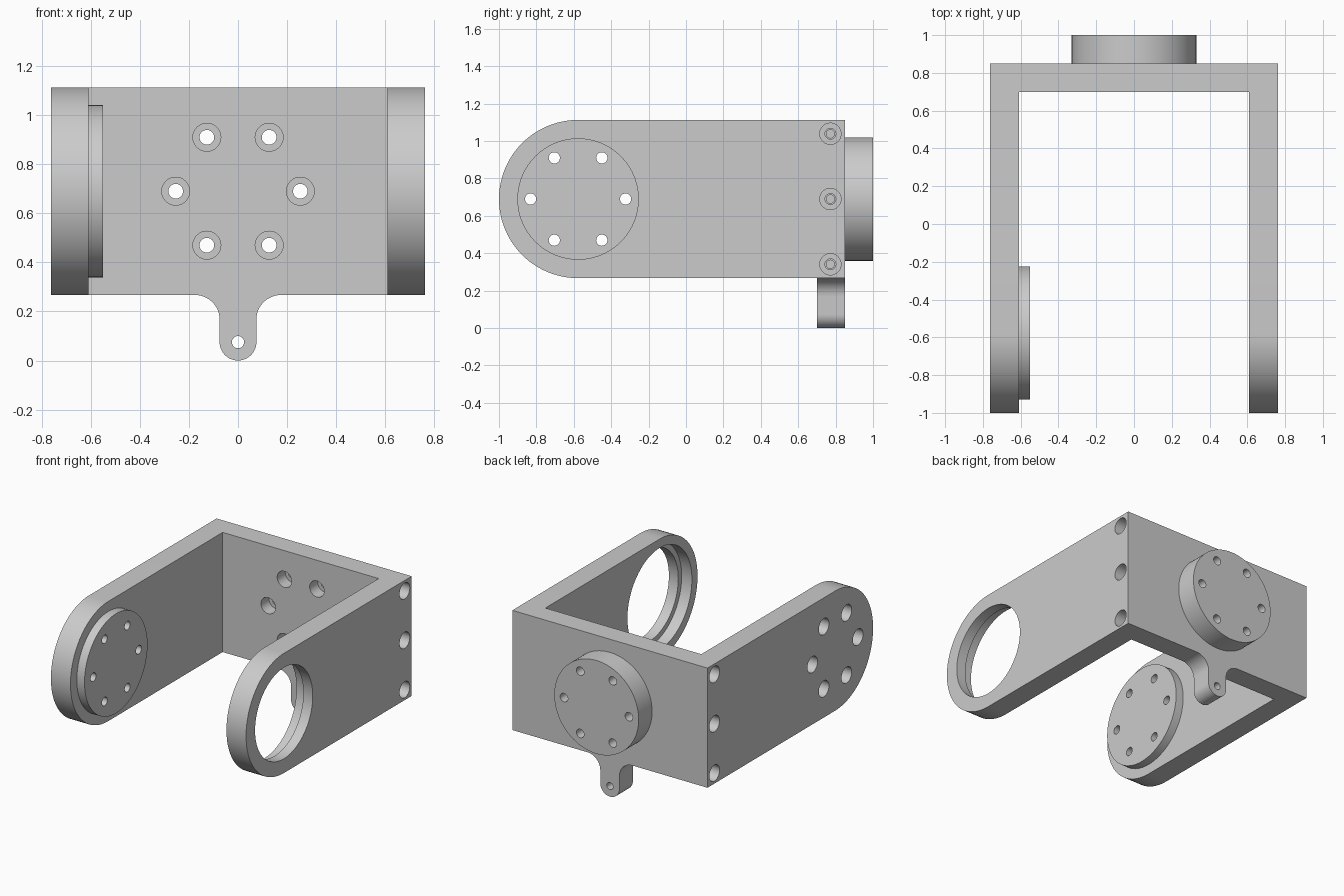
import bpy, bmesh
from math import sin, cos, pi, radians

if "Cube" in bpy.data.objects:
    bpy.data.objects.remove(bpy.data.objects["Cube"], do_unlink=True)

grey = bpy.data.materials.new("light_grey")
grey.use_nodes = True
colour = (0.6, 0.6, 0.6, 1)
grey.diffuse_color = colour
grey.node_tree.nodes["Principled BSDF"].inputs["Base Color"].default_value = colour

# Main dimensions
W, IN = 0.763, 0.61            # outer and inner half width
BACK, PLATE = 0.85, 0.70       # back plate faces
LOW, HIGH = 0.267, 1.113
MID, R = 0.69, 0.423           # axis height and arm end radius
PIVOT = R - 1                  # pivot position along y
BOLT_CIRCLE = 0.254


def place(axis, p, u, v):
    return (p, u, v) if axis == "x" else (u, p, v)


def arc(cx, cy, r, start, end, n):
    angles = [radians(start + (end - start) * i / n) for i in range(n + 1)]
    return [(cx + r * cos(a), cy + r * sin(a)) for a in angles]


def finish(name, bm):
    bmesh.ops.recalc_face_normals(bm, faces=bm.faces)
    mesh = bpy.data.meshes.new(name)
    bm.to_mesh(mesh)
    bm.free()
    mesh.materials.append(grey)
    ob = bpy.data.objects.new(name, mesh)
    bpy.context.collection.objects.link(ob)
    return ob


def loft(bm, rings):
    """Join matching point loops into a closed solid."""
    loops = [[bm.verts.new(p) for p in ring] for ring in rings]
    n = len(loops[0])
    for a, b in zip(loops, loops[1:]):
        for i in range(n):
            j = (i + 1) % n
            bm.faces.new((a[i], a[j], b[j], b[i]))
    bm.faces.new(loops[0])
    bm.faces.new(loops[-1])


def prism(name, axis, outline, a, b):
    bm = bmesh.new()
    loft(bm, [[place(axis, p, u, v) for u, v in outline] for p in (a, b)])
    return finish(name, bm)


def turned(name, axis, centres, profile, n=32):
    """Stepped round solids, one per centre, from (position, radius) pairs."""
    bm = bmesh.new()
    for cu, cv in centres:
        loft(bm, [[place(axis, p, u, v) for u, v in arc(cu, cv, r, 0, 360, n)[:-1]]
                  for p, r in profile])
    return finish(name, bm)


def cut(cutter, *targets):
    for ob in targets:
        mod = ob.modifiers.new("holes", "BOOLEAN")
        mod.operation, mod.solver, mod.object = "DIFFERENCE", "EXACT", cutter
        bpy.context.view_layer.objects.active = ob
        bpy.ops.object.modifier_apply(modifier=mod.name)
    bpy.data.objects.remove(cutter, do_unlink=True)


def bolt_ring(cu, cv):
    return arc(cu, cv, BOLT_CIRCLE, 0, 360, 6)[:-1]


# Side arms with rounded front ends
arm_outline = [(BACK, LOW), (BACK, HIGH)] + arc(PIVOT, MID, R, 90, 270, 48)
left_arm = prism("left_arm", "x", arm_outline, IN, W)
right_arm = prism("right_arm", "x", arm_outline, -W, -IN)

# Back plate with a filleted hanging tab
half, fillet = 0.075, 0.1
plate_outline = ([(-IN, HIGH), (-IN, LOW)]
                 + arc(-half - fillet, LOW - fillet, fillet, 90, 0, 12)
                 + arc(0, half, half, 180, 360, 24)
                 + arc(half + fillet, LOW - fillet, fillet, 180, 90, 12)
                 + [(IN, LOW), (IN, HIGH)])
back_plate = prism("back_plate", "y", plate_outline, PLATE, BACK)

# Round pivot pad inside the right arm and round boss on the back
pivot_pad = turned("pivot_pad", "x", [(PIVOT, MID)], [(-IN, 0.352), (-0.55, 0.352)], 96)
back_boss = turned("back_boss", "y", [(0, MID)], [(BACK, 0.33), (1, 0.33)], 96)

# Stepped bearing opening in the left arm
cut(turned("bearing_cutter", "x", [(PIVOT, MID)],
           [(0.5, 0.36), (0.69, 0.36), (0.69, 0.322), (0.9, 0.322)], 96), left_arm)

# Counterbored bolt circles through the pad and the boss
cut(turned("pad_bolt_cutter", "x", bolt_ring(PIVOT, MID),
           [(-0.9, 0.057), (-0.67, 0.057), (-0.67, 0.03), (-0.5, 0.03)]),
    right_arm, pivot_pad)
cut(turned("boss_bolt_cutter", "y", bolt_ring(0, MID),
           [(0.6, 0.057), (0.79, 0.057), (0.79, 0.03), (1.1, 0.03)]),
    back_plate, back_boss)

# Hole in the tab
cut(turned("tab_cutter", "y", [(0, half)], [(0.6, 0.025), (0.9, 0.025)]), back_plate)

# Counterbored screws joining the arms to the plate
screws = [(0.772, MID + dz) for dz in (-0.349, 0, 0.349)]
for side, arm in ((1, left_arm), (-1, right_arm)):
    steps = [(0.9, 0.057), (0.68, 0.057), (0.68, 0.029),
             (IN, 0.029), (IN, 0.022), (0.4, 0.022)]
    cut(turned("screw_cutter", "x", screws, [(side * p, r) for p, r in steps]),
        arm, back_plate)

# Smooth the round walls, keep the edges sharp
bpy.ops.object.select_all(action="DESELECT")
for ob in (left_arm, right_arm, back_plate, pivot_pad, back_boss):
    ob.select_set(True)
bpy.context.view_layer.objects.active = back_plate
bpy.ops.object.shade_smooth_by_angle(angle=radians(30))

────────

TASK: Copy the listing above in full and exactly, but omit each picture that it holds.

COMPLETED EXERCISE:
import bpy, bmesh
from math import sin, cos, pi, radians

if "Cube" in bpy.data.objects:
    bpy.data.objects.remove(bpy.data.objects["Cube"], do_unlink=True)

grey = bpy.data.materials.new("light_grey")
grey.use_nodes = True
colour = (0.6, 0.6, 0.6, 1)
grey.diffuse_color = colour
grey.node_tree.nodes["Principled BSDF"].inputs["Base Color"].default_value = colour

# Main dimensions
W, IN = 0.763, 0.61            # outer and inner half width
BACK, PLATE = 0.85, 0.70       # back plate faces
LOW, HIGH = 0.267, 1.113
MID, R = 0.69, 0.423           # axis height and arm end radius
PIVOT = R - 1                  # pivot position along y
BOLT_CIRCLE = 0.254


def place(axis, p, u, v):
    return (p, u, v) if axis == "x" else (u, p, v)


def arc(cx, cy, r, start, end, n):
    angles = [radians(start + (end - start) * i / n) for i in range(n + 1)]
    return [(cx + r * cos(a), cy + r * sin(a)) for a in angles]


def finish(name, bm):
    bmesh.ops.recalc_face_normals(bm, faces=bm.faces)
    mesh = bpy.data.meshes.new(name)
    bm.to_mesh(mesh)
    bm.free()
    mesh.materials.append(grey)
    ob = bpy.data.objects.new(name, mesh)
    bpy.context.collection.objects.link(ob)
    return ob


def loft(bm, rings):
    """Join matching point loops into a closed solid."""
    loops = [[bm.verts.new(p) for p in ring] for ring in rings]
    n = len(loops[0])
    for a, b in zip(loops, loops[1:]):
        for i in range(n):
            j = (i + 1) % n
            bm.faces.new((a[i], a[j], b[j], b[i]))
    bm.faces.new(loops[0])
    bm.faces.new(loops[-1])


def prism(name, axis, outline, a, b):
    bm = bmesh.new()
    loft(bm, [[place(axis, p, u, v) for u, v in outline] for p in (a, b)])
    return finish(name, bm)


def turned(name, axis, centres, profile, n=32):
    """Stepped round solids, one per centre, from (position, radius) pairs."""
    bm = bmesh.new()
    for cu, cv in centres:
        loft(bm, [[place(axis, p, u, v) for u, v in arc(cu, cv, r, 0, 360, n)[:-1]]
                  for p, r in profile])
    return finish(name, bm)


def cut(cutter, *targets):
    for ob in targets:
        mod = ob.modifiers.new("holes", "BOOLEAN")
        mod.operation, mod.solver, mod.object = "DIFFERENCE", "EXACT", cutter
        bpy.context.view_layer.objects.active = ob
        bpy.ops.object.modifier_apply(modifier=mod.name)
    bpy.data.objects.remove(cutter, do_unlink=True)


def bolt_ring(cu, cv):
    return arc(cu, cv, BOLT_CIRCLE, 0, 360, 6)[:-1]


# Side arms with rounded front ends
arm_outline = [(BACK, LOW), (BACK, HIGH)] + arc(PIVOT, MID, R, 90, 270, 48)
left_arm = prism("left_arm", "x", arm_outline, IN, W)
right_arm = prism("right_arm", "x", arm_outline, -W, -IN)

# Back plate with a filleted hanging tab
half, fillet = 0.075, 0.1
plate_outline = ([(-IN, HIGH), (-IN, LOW)]
                 + arc(-half - fillet, LOW - fillet, fillet, 90, 0, 12)
                 + arc(0, half, half, 180, 360, 24)
                 + arc(half + fillet, LOW - fillet, fillet, 180, 90, 12)
                 + [(IN, LOW), (IN, HIGH)])
back_plate = prism("back_plate", "y", plate_outline, PLATE, BACK)

# Round pivot pad inside the right arm and round boss on the back
pivot_pad = turned("pivot_pad", "x", [(PIVOT, MID)], [(-IN, 0.352), (-0.55, 0.352)], 96)
back_boss = turned("back_boss", "y", [(0, MID)], [(BACK, 0.33), (1, 0.33)], 96)

# Stepped bearing opening in the left arm
cut(turned("bearing_cutter", "x", [(PIVOT, MID)],
           [(0.5, 0.36), (0.69, 0.36), (0.69, 0.322), (0.9, 0.322)], 96), left_arm)

# Counterbored bolt circles through the pad and the boss
cut(turned("pad_bolt_cutter", "x", bolt_ring(PIVOT, MID),
           [(-0.9, 0.057), (-0.67, 0.057), (-0.67, 0.03), (-0.5, 0.03)]),
    right_arm, pivot_pad)
cut(turned("boss_bolt_cutter", "y", bolt_ring(0, MID),
           [(0.6, 0.057), (0.79, 0.057), (0.79, 0.03), (1.1, 0.03)]),
    back_plate, back_boss)

# Hole in the tab
cut(turned("tab_cutter", "y", [(0, half)], [(0.6, 0.025), (0.9, 0.025)]), back_plate)

# Counterbored screws joining the arms to the plate
screws = [(0.772, MID + dz) for dz in (-0.349, 0, 0.349)]
for side, arm in ((1, left_arm), (-1, right_arm)):
    steps = [(0.9, 0.057), (0.68, 0.057), (0.68, 0.029),
             (IN, 0.029), (IN, 0.022), (0.4, 0.022)]
    cut(turned("screw_cutter", "x", screws, [(side * p, r) for p, r in steps]),
        arm, back_plate)

# Smooth the round walls, keep the edges sharp
bpy.ops.object.select_all(action="DESELECT")
for ob in (left_arm, right_arm, back_plate, pivot_pad, back_boss):
    ob.select_set(True)
bpy.context.view_layer.objects.active = back_plate
bpy.ops.object.shade_smooth_by_angle(angle=radians(30))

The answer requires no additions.